Note: Dave Larsen MIREX / N6CO is not handling SWL cards for Sputnik,
please use the other addresses


Mir Crew Members:
The current crew consists of:

Current Crew
SOYUZ TM-28 arrived at Mir on August 16. Mir Soyuz TM-28 crew consisted of
Sergei Avdeyev, Gennadiy Padalko and Yuri Baturin.  (Sergei and Gennadiy
both received training on the MAREX-NA SSTV system in Star City).

Web Page information

For information about the MAREX-NA SSTV project, check the web page at:


For general information about some of the Mir Projects, check the web page

     http://www.ik1sld.org/mirex.htm  OR

Tracking Mir and Sputnik
There are no KEPís for Sputnik at this time.  Please us the  Mir Keps until
is issued its own set of keps.

The best way to track Mir and Sputnik is to get access to a good satellite
tracking program.  There are numerous programs on the market, both for sale
and share ware.
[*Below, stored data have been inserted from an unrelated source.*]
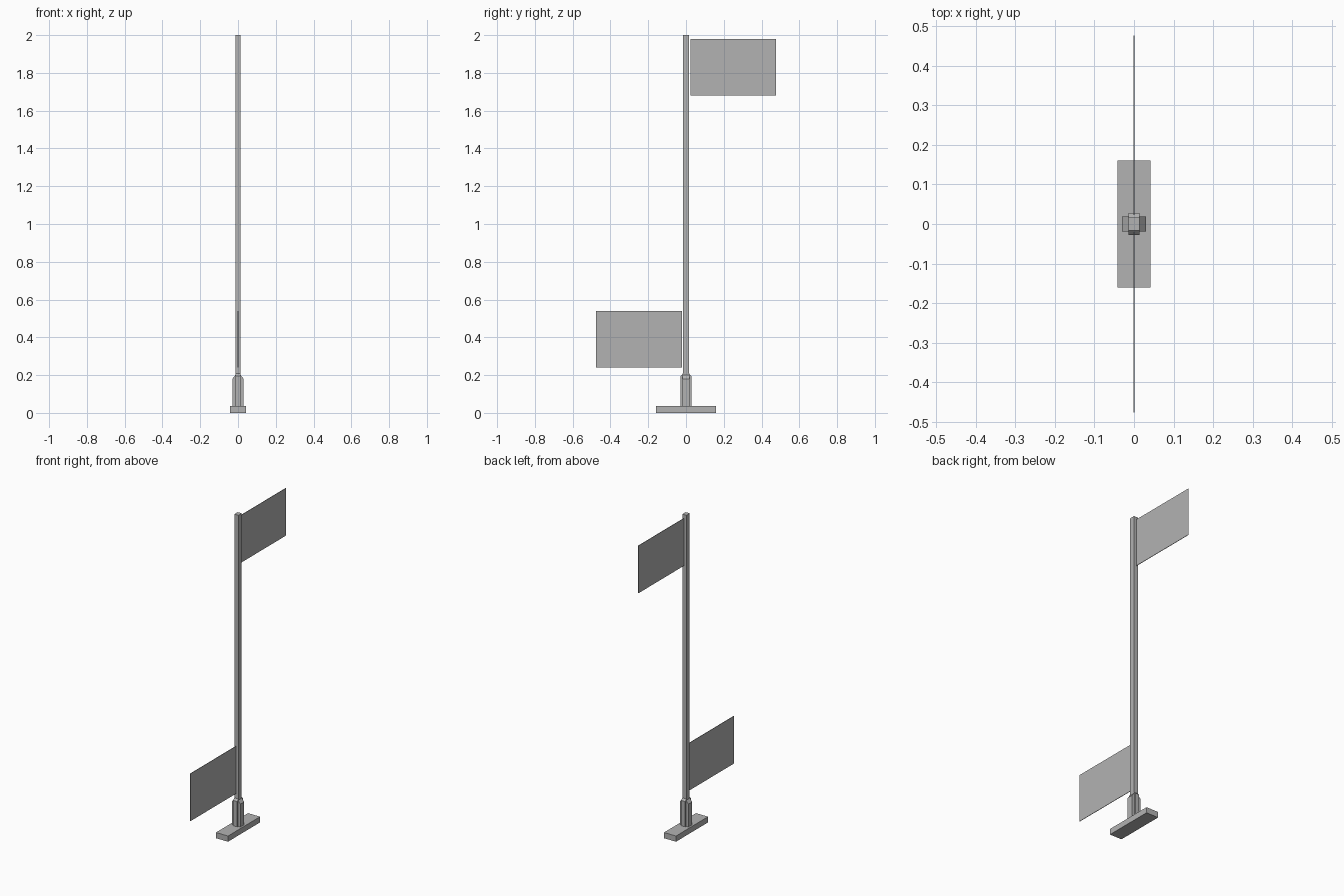
import bpy
import bmesh

if "Cube" in bpy.data.objects:
    bpy.data.objects.remove(bpy.data.objects["Cube"], do_unlink=True)

grey = bpy.data.materials.new("plain grey")
grey.use_nodes = True
colour = (0.45, 0.45, 0.45, 1)
grey.diffuse_color = colour
grey.node_tree.nodes["Principled BSDF"].inputs["Base Color"].default_value = colour


def block(name, x, y, z, shift=None):
    """Box between (low, high) ranges; shift moves its top corners."""
    bm = bmesh.new()
    bmesh.ops.create_cube(bm, size=1)
    for v in bm.verts:
        top = v.co.z > 0
        v.co = [r[1] if c > 0 else r[0] for c, r in zip(v.co, (x, y, z))]
        if top and shift:
            shift(v.co)
    mesh = bpy.data.meshes.new(name)
    bm.to_mesh(mesh)
    bm.free()
    mesh.materials.append(grey)
    obj = bpy.data.objects.new(name, mesh)
    bpy.context.collection.objects.link(obj)
    return obj


POLE_X, POLE_Y = 0.014, 0.0165


# Lower the outer top edge of each bracket so it slopes away from the pole
def slope_x(co):
    if abs(co.x) > 0.02:
        co.z -= 0.02


def slope_y(co):
    if abs(co.y) > 0.02:
        co.z -= 0.012


# Foot and pole
block("base", (-0.042, 0.042), (-0.16, 0.16), (0, 0.036))
block("pole", (-POLE_X, POLE_X), (-POLE_Y, POLE_Y), (0.036, 2))

# Brackets around the foot of the pole
for name, s in (("left", 1), ("right", -1)):
    block(name + "_bracket", sorted((s * POLE_X, s * 0.03)), (-0.019, 0.019),
          (0.036, 0.2), slope_x)
for name, s in (("back", 1), ("front", -1)):
    block(name + "_bracket", (-POLE_X, POLE_X), sorted((s * POLE_Y, s * 0.028)),
          (0.036, 0.208), slope_y)

# Thin flag panels
block("upper_flag", (-0.0015, 0.0015), (0.023, 0.477), (1.68, 1.98))
block("lower_flag", (-0.0015, 0.0015), (-0.477, -0.02), (0.24, 0.54))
The data below (Keps) is used to track Mir position in orbit.  Mir is in a
353 kilometer orbit (aprox 220 miles).  The orbit if Mir is constantly
changing a little each week.  If you want to know exactly where Mir
located, you should be updating this file weekly.
The best place for current Kep data is at the CelesTrak web page
When Sputnik is launched, it will be right next to Mir for the first few
days, then Sputnik
will slowly start drifting away from Mir.
Keps for Sputnik will be posted a few days after Sputnik is launched.

 Orbital Period:    91.707 minutes
 Perigee Height:    353.2 km
 Apogee Height:    363.4 km

1 16609U 86017A   98313.20647904  .00054118  00000-0  43356-3 0  9375
2 16609  51.6610  29.7378 0007698 308.8009  51.2381 15.70462575726802

Copyright 1998 Miles Mann, All Rights Reserved.  This document may be
freely distributed via the following means - Email (including listservers),
Usenet, and WorldWideWeb.  It may not be reproduced for profit including,
but not limited to, CD ROMs, books, and/or other commercial outlets without
prior written consent from the author.

Miles WF1F